The Plant Doctor: Smart Plant Pots

Are you afraid of gardening? Akin Yildiz talked to us about it. “I wanted to teach people about gardening… [but] they either did not have enough time [to do it], or they were scared they were going to fail.” He wanted a way to overcome those barriers, something that would make it quick, easy and also appealing to those who might not have considered doing it before.

Enter the "Plant Doctor." Akin created a device which emails you when your plant is thirsty, cold or too hot. There are several iterations of the Plant Doctor: portable versions that attach to your plant's pot and a much more complex miniature greenhouse with lights, irrigation and intelligence all built-in. 

When Akin started this project, he knew nothing about electronics. He is completely self taught.

His catalyst was a site named Instructables, which is a DIY wonderland. Through tutorials, Akin learned about wiring, computer chips and programming. He made sensors for the Plant Doctor, which can detect moisture and temperature, and then notify you based on its settings. “It’s surprisingly easy,” he told us.

This goes farther than selling a product, however. The Plant Doctor is open source, meaning the plans to create one of your own are available to the public. “This way,” he says, “someone in Thailand can 3D print my plant pot, and boom, they have it.”

At the 757 Makerspace, he teaches how to make them in person. It’s a double package – one both learns electronics and, through those electronics, learns how to garden. 

The possibilities are endless. When one learns electronics and programming, they can make whatever they want. Akin himself has since created many other inventions since the Plant Doctor.

He recalls working in the restaurant industry; there were huge wastes of food due to shortcomings with the fridge. At 3AM, the fridge often stopped functioning, and there would be no way of knowing. In the morning, one would be greeted with thousands of dollars worth of wasted food. He saw a need. Akin took the opportunity, using his temperature sensors and emailing technology to make a WIFI-based fridge sensor. It can notify the owner when the temperature rises to a dangerous level, so there is time to act.

Akin confesses, “It actually scares me where technology is heading.” Everything is automated, to a point where nobody knows how anything works. He wants to help others understand how things work, so that when things break down, all is not lost. In the future, you will either program or be programmed.

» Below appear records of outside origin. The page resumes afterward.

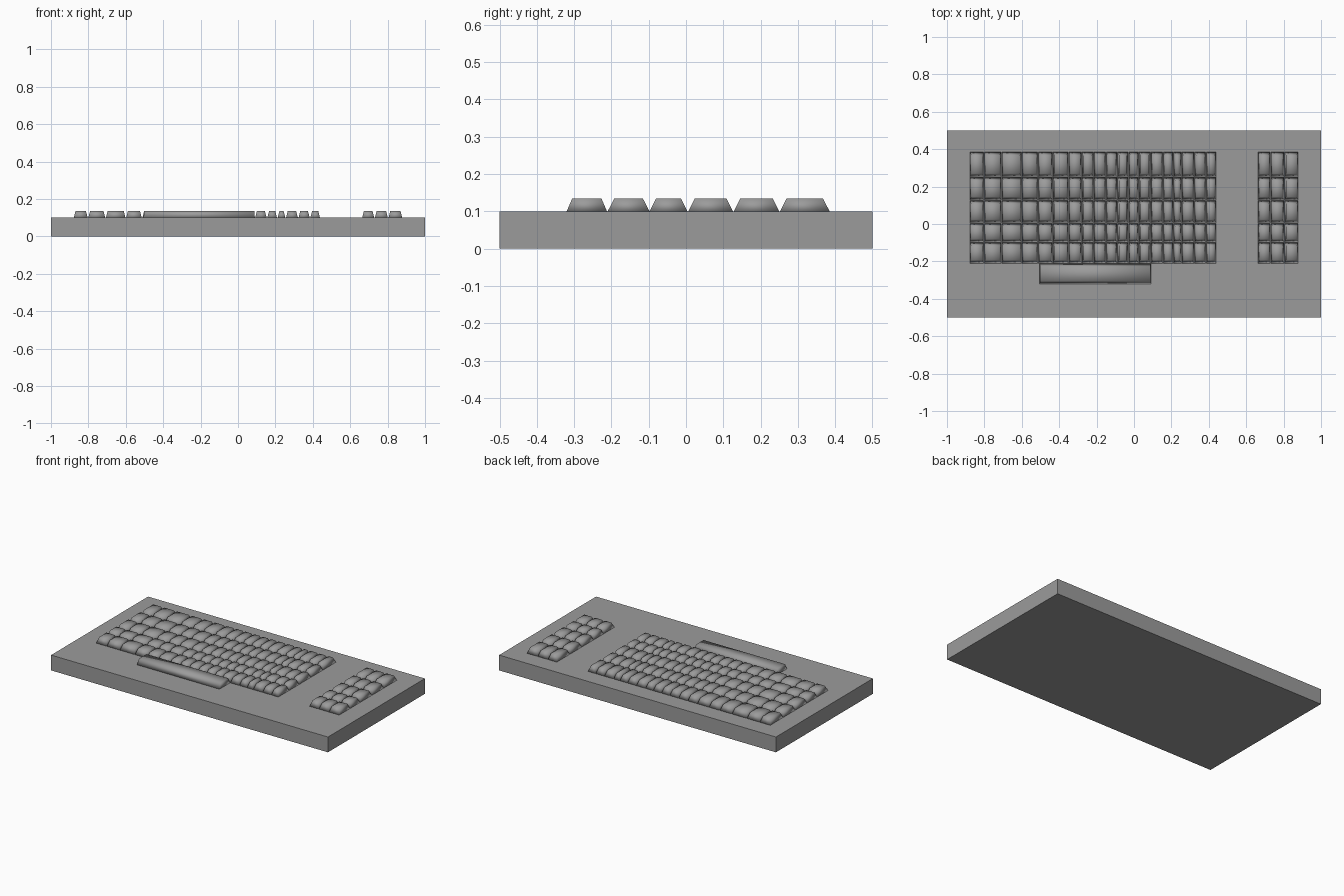
import bpy
import bmesh

cube = bpy.data.objects.get("Cube")
if cube:
    bpy.data.objects.remove(cube, do_unlink=True)

GREY = (0.33, 0.33, 0.33, 1.0)
grey = bpy.data.materials.new("mid grey plastic")
grey.use_nodes = True
grey.diffuse_color = GREY
grey.node_tree.nodes["Principled BSDF"].inputs["Base Color"].default_value = GREY

PLATE_TOP, KEY_TOP = 0.1, 0.135


def make_object(name, bm, smooth):
    mesh = bpy.data.meshes.new(name)
    bmesh.ops.recalc_face_normals(bm, faces=bm.faces)
    for face in bm.faces:
        face.smooth = smooth
    bm.to_mesh(mesh)
    bm.free()
    mesh.materials.append(grey)
    obj = bpy.data.objects.new(name, mesh)
    bpy.context.collection.objects.link(obj)
    return obj


def add_block(bm, x0, x1, y0, y1, z0, z1, inset_x=0.0, inset_y=0.0):
    """Box whose top face is narrowed by the insets."""
    verts = bmesh.ops.create_cube(bm, size=1)["verts"]
    for v in verts:
        top = v.co.z > 0
        dx, dy = (inset_x, inset_y) if top else (0, 0)
        v.co.x = x1 - dx if v.co.x > 0 else x0 + dx
        v.co.y = y1 - dy if v.co.y > 0 else y0 + dy
        v.co.z = z1 if top else z0


def make_keys(name, columns, rows):
    """Grid of tapered keys between column edges, one band per row."""
    bm = bmesh.new()
    for y0, y1 in rows:
        for x0, x1 in zip(columns, columns[1:]):
            add_block(bm, x0 + 0.002, x1 - 0.002, y0, y1,
                      PLATE_TOP, KEY_TOP, 0.009, 0.018)
    return make_object(name, bm, True)


# Base plate
bm = bmesh.new()
add_block(bm, -1, 1, -0.5, 0.5, 0, PLATE_TOP)
make_object("base_plate", bm, False)

# Key rows, front to back
rows = [(-0.21, -0.098), (-0.098, 0.004), (0.006, 0.126),
        (0.128, 0.25), (0.252, 0.385)]

# Main keys get narrower toward the right
main_columns = [-0.88, -0.802, -0.708, -0.6, -0.513, -0.435, -0.35, -0.28,
                -0.215, -0.15, -0.09, -0.03, 0.025, 0.09, 0.155, 0.21,
                0.255, 0.322, 0.385, 0.44]
make_keys("main_keys", main_columns, rows)

# Number pad
make_keys("number_pad_keys", [0.662, 0.73, 0.803, 0.88], rows)

# Space bar
bm = bmesh.new()
add_block(bm, -0.505, 0.09, -0.32, -0.212, PLATE_TOP, KEY_TOP, 0.003, 0.015)
make_object("space_bar", bm, True)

The 757 Makerspace is a testament to that notion. “None of this would be possible without help,” he says. A makerspace is a community workshop with all kinds of tools for woodworking, metalworking, 3D printing and more. It is the incarnation of the do-it-yourself mentality. Through it, he has been enabled to make his projects, and, in being surrounded by like-minded people, been given plenty of ideas and motivation.